choices. Years went by, until last Christmas season, when my daughters decided to have breakfast at Perkins with their little
families and all of us. We filled a long table with enthusiastic,
hungry children and adults and spent a marvelous time enjoying our breakfast, the ‘perky.’ gracious service of the waiters, recollecting memories and promising ourselves to return to Perkins. About a week ago, they learned from us of the demise of both Brennan and Perkins: their reactions were
surprise and slowly sadness. I mailed the two of them who
live in other states “the last cheese from Brennan,” but
could not the last pancakes from Perkins.
Submitted by Giovanna Jeffries
The Spring Harbor Neighborhood Association (SHNA) boundaries encompass Old Middleton Road and the Wisconsin & Southern Railroad on the south, Lake Mendota on the north, Whitney Way (City of Madison boundary on the east), and Camelot Drive on the west. The Hickory Hollow Condominiums and the University Crossing Apartments are within these boundaries. [The green area on map above represents the general area.]
SHNA Board Meetings
Typically held on the second Tuesday of each month 7:00PM (ends by 9:00PM). All SHNA residents are welcome to attend. Dates/times are subject to change, so please confirm with a Board member if you plan to attend.
April Board Meeting Canceled
Next SHNA Board meeting: Tuesday, May 8, 2018, 7PM, Dale Heights Church, 5501 University Avenue
Most recent edition of the neighborhood newsletter:
GET INVOLVED IN THE NEIGHBORHOOD ASSOCIATION!
Attending the Fall and Spring neighborhood meetings is a great way to get involved in the Spring Harbor Neighborhood Association (SHNA). Anyone may attend the neighborhood meeting and you are encouraged to join SHNA. The annual dues are $10.00, which go to support the many activities of the neighborhood association, such as the 4th of July picnic and parade, the Halloween Party, Merrill Spring restoration, Spring Harbor Park invasive plant removal, publication of the neighborhood newsletter, and many other things that make this area a great place to live. See the last page of the newsletter for more information.

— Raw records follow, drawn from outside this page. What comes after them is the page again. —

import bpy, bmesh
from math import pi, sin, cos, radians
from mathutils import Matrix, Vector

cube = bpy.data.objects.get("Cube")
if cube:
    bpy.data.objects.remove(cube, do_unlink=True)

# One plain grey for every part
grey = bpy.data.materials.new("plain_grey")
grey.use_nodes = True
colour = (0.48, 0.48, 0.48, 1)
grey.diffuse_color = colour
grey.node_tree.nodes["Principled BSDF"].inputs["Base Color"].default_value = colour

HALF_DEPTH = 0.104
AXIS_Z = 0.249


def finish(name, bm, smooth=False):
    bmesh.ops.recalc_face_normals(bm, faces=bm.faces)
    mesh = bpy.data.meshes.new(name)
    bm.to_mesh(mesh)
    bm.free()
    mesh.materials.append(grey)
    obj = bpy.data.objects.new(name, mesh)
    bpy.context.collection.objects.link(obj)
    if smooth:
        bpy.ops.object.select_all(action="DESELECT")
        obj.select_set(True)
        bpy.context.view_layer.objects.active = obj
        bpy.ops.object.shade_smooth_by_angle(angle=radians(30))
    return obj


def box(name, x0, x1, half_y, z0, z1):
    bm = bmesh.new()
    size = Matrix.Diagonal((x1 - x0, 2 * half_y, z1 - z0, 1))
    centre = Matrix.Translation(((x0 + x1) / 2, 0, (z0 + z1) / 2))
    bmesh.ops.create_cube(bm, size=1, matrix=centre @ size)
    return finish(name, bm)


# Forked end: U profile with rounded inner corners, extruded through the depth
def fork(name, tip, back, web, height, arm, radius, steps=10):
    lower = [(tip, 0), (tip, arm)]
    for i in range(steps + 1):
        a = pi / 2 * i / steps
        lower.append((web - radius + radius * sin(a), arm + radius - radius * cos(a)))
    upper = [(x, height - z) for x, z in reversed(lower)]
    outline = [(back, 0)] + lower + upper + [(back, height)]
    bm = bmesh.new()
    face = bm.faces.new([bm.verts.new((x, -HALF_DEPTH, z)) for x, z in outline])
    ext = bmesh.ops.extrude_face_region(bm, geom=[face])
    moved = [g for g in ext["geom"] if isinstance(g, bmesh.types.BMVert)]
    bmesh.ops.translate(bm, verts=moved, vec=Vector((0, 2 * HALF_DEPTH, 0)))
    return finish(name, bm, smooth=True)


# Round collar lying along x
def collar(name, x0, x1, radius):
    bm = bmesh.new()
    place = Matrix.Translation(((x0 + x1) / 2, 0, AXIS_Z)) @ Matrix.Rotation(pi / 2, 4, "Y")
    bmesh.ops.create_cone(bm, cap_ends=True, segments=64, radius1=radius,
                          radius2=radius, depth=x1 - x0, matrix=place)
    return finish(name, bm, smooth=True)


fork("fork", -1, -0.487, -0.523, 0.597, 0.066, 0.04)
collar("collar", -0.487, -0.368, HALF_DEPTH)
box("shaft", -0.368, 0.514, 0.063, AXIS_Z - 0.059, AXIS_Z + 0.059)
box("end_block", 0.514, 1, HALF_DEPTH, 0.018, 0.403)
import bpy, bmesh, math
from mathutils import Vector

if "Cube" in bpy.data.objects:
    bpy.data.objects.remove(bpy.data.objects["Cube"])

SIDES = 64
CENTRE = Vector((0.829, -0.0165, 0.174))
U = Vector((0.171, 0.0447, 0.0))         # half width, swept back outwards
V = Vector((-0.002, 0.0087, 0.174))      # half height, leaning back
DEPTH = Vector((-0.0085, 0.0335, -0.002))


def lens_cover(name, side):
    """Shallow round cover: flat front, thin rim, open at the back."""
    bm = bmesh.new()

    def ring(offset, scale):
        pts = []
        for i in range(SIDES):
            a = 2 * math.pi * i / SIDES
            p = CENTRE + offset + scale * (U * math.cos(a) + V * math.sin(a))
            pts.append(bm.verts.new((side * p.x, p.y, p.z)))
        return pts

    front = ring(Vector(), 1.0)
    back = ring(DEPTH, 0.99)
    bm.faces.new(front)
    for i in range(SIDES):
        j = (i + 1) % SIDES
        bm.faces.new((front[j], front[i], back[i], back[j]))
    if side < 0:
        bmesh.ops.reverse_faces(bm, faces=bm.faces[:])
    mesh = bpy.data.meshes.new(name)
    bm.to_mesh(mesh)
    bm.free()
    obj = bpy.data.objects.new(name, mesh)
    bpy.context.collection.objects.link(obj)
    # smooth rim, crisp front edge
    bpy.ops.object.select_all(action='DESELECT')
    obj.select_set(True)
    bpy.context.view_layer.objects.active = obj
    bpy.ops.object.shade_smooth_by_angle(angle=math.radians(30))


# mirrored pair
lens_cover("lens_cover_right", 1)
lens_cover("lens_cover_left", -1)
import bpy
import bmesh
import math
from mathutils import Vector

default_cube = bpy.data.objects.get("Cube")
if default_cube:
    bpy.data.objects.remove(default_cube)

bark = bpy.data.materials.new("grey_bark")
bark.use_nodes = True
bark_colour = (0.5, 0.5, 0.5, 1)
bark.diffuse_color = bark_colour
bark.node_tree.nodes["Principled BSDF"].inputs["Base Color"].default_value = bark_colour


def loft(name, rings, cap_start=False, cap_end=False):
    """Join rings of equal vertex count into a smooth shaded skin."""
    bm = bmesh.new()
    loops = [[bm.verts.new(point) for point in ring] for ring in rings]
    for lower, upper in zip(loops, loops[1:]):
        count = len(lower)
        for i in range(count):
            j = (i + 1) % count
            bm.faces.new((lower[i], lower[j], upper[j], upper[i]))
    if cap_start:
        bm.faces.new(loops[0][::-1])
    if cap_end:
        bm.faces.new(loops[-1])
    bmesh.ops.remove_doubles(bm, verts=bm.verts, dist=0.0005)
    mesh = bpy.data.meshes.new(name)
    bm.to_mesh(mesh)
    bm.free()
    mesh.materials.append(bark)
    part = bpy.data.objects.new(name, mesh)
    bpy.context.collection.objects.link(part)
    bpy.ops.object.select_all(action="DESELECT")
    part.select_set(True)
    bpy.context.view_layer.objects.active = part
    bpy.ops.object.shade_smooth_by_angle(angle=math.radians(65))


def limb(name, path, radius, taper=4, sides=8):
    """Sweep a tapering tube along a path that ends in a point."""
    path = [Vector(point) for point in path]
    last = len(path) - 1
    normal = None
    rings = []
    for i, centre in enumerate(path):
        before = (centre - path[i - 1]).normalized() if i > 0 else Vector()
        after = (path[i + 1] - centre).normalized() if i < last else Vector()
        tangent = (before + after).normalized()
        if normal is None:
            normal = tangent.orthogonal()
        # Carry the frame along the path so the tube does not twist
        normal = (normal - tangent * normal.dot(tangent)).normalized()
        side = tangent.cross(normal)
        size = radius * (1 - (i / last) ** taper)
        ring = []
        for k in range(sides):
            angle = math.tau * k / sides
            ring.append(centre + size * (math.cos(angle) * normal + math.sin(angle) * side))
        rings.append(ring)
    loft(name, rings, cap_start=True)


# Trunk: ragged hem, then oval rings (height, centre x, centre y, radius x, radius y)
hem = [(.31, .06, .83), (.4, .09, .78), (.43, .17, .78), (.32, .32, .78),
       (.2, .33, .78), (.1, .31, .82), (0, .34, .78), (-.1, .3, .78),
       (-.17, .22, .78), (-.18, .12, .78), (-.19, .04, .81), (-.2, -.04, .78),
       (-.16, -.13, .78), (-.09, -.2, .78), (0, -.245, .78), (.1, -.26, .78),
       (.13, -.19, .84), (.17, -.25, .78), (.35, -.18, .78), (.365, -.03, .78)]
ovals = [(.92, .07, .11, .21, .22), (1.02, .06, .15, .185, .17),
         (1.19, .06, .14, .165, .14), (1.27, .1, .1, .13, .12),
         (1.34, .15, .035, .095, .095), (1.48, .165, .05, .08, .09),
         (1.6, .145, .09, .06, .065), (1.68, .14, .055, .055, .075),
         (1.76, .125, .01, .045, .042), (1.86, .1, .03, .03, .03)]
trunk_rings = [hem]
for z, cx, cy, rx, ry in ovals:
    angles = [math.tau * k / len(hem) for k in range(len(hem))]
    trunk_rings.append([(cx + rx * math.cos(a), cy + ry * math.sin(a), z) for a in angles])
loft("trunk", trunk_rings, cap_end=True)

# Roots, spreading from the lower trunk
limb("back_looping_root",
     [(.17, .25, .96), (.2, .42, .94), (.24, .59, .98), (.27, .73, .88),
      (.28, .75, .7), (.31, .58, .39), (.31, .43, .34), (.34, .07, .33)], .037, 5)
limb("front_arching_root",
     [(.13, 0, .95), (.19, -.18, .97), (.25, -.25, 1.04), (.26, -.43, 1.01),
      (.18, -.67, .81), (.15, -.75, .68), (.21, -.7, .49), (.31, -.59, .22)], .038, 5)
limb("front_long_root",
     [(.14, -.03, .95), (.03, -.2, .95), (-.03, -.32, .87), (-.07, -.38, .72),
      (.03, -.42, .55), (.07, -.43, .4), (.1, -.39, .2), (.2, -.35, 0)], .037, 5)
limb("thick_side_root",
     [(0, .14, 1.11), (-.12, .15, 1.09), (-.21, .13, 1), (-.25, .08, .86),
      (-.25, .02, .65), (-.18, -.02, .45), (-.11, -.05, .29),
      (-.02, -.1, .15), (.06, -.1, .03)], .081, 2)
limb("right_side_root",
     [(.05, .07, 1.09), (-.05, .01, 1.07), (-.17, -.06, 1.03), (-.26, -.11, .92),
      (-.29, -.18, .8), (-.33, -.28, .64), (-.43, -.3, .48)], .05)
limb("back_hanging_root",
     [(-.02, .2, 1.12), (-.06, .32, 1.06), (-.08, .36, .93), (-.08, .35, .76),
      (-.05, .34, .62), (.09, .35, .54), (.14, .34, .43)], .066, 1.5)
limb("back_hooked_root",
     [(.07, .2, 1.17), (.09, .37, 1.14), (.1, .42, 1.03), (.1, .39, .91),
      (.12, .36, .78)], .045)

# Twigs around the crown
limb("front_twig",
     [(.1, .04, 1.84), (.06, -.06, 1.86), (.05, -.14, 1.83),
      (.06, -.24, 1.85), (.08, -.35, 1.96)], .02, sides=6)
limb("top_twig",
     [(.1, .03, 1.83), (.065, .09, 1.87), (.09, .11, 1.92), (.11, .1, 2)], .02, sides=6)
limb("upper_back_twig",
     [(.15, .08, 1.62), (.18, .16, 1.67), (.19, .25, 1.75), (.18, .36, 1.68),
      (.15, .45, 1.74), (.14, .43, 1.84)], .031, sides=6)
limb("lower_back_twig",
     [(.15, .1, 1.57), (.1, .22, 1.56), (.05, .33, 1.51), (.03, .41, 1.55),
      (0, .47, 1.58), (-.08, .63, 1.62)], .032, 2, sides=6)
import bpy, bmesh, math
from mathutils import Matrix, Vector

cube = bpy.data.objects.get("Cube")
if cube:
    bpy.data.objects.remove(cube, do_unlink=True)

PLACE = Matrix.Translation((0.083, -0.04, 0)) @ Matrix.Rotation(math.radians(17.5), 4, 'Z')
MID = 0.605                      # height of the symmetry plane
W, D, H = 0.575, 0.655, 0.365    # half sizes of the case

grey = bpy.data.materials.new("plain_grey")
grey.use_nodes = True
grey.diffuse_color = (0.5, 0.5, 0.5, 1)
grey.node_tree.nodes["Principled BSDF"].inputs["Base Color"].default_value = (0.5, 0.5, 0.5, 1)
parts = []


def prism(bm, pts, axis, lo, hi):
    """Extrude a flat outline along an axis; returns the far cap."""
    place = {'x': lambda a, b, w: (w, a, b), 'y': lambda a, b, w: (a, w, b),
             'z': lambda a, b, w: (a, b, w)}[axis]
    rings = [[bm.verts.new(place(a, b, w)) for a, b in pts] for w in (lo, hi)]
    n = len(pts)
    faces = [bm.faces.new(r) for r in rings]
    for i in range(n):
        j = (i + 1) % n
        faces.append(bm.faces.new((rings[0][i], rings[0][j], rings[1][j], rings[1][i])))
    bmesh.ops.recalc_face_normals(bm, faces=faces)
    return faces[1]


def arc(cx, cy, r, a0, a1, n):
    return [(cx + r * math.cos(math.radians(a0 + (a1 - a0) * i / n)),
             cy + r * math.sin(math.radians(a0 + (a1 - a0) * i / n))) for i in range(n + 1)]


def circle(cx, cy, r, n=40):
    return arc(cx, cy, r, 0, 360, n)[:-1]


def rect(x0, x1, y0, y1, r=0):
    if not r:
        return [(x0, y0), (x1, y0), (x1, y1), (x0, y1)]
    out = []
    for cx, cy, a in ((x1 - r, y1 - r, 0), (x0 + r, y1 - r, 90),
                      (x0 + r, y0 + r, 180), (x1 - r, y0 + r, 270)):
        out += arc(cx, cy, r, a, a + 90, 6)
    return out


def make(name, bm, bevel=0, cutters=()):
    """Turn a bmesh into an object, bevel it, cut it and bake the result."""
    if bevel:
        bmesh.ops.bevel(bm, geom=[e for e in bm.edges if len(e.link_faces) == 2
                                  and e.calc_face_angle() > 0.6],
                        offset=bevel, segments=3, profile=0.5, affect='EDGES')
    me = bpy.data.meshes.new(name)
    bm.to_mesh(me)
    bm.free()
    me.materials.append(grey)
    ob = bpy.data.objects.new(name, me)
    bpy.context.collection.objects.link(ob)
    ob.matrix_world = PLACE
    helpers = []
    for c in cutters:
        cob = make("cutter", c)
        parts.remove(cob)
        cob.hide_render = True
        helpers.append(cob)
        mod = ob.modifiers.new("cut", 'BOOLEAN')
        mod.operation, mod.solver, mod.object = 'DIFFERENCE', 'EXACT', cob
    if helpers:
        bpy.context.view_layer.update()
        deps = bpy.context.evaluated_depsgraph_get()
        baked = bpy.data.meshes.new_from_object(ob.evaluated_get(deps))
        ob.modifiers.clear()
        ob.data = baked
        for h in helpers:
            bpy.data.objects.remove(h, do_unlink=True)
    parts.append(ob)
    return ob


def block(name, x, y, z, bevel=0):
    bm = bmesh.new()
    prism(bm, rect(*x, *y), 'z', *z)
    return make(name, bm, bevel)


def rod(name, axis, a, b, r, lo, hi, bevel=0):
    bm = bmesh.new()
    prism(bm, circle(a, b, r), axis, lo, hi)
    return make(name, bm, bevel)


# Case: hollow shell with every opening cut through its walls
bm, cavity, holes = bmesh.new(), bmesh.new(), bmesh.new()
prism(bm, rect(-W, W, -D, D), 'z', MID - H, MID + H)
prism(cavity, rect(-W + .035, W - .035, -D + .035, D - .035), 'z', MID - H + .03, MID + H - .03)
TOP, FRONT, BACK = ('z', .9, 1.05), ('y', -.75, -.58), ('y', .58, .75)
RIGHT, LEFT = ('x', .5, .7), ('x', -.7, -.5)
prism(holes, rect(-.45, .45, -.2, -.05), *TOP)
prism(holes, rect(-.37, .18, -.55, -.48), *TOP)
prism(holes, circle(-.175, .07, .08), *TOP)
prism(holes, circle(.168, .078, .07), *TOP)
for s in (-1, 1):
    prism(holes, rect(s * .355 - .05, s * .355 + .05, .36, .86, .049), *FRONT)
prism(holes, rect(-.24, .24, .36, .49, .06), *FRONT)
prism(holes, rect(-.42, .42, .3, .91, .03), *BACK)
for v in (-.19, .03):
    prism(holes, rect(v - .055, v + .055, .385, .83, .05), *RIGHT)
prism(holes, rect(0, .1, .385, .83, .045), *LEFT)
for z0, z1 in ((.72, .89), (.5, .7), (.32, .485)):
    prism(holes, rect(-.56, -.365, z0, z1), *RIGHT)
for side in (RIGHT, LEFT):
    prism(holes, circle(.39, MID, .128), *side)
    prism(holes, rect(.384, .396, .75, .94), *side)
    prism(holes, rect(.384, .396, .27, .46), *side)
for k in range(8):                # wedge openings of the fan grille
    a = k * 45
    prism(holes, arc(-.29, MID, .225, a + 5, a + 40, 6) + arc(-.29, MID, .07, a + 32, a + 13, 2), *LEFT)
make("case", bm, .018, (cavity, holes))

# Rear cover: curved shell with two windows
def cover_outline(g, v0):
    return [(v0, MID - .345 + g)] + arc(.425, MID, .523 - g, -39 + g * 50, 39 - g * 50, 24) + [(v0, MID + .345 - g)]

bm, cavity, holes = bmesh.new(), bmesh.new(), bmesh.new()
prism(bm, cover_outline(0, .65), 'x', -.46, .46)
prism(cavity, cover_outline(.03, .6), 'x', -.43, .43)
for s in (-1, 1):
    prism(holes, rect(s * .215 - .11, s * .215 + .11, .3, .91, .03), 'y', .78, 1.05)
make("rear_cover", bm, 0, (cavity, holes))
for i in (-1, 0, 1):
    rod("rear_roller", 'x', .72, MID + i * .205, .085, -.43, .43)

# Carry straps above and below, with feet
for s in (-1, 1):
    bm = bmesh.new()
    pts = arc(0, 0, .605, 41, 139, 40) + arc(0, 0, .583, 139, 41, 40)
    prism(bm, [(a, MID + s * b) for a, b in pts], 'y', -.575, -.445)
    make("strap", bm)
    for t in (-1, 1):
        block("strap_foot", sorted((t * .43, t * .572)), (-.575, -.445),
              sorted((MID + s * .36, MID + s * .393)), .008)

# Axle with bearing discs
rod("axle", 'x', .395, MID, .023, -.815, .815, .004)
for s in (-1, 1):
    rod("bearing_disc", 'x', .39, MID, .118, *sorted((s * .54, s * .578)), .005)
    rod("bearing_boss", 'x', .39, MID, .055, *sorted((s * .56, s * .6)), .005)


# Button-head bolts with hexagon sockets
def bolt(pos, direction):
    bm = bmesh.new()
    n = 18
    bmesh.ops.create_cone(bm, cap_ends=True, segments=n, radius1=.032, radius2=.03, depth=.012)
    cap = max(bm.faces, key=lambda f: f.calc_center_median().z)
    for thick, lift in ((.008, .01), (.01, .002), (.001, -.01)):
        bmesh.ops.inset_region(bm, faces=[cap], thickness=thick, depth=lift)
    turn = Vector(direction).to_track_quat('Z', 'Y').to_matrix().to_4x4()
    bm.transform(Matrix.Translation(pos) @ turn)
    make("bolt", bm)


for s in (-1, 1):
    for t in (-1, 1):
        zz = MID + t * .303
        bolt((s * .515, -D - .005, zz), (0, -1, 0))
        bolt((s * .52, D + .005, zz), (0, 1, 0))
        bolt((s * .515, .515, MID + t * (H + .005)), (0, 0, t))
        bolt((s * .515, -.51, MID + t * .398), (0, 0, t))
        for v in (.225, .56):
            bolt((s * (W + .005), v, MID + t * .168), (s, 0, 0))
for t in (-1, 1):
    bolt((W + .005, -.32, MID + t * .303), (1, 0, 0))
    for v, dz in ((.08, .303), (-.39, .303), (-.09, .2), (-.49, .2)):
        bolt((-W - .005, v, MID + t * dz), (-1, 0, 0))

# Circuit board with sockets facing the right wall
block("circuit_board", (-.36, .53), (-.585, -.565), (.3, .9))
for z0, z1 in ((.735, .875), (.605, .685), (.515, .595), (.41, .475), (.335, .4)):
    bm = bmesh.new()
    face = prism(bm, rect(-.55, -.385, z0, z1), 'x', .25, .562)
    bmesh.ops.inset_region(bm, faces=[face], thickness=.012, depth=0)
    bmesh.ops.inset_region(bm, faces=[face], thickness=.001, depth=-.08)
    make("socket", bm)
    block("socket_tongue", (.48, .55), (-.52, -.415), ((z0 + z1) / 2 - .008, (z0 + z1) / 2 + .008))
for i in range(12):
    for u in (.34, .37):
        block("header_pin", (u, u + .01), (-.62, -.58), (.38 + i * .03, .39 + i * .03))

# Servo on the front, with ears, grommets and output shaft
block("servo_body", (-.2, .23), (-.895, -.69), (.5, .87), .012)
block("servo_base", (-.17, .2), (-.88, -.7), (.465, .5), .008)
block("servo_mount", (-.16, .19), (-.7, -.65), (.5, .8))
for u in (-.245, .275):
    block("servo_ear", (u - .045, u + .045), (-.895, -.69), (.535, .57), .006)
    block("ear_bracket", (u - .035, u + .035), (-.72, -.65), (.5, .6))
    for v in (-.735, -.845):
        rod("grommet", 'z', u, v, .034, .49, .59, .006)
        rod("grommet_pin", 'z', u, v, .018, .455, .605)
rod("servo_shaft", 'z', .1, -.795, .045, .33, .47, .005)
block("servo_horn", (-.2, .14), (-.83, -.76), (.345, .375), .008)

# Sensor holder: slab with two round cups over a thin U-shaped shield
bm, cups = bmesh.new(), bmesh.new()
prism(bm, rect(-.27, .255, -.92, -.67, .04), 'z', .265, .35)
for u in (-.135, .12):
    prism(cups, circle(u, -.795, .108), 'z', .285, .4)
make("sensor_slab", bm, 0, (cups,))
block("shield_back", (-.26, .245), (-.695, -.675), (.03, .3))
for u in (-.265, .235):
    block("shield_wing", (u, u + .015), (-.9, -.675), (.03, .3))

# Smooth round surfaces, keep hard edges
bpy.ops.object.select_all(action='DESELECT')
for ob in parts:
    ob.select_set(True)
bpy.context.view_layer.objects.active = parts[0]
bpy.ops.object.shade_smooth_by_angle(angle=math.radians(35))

This meeting is a great time to find out what’s happening in the neighborhood and meet your neighbors!
Residential Development Document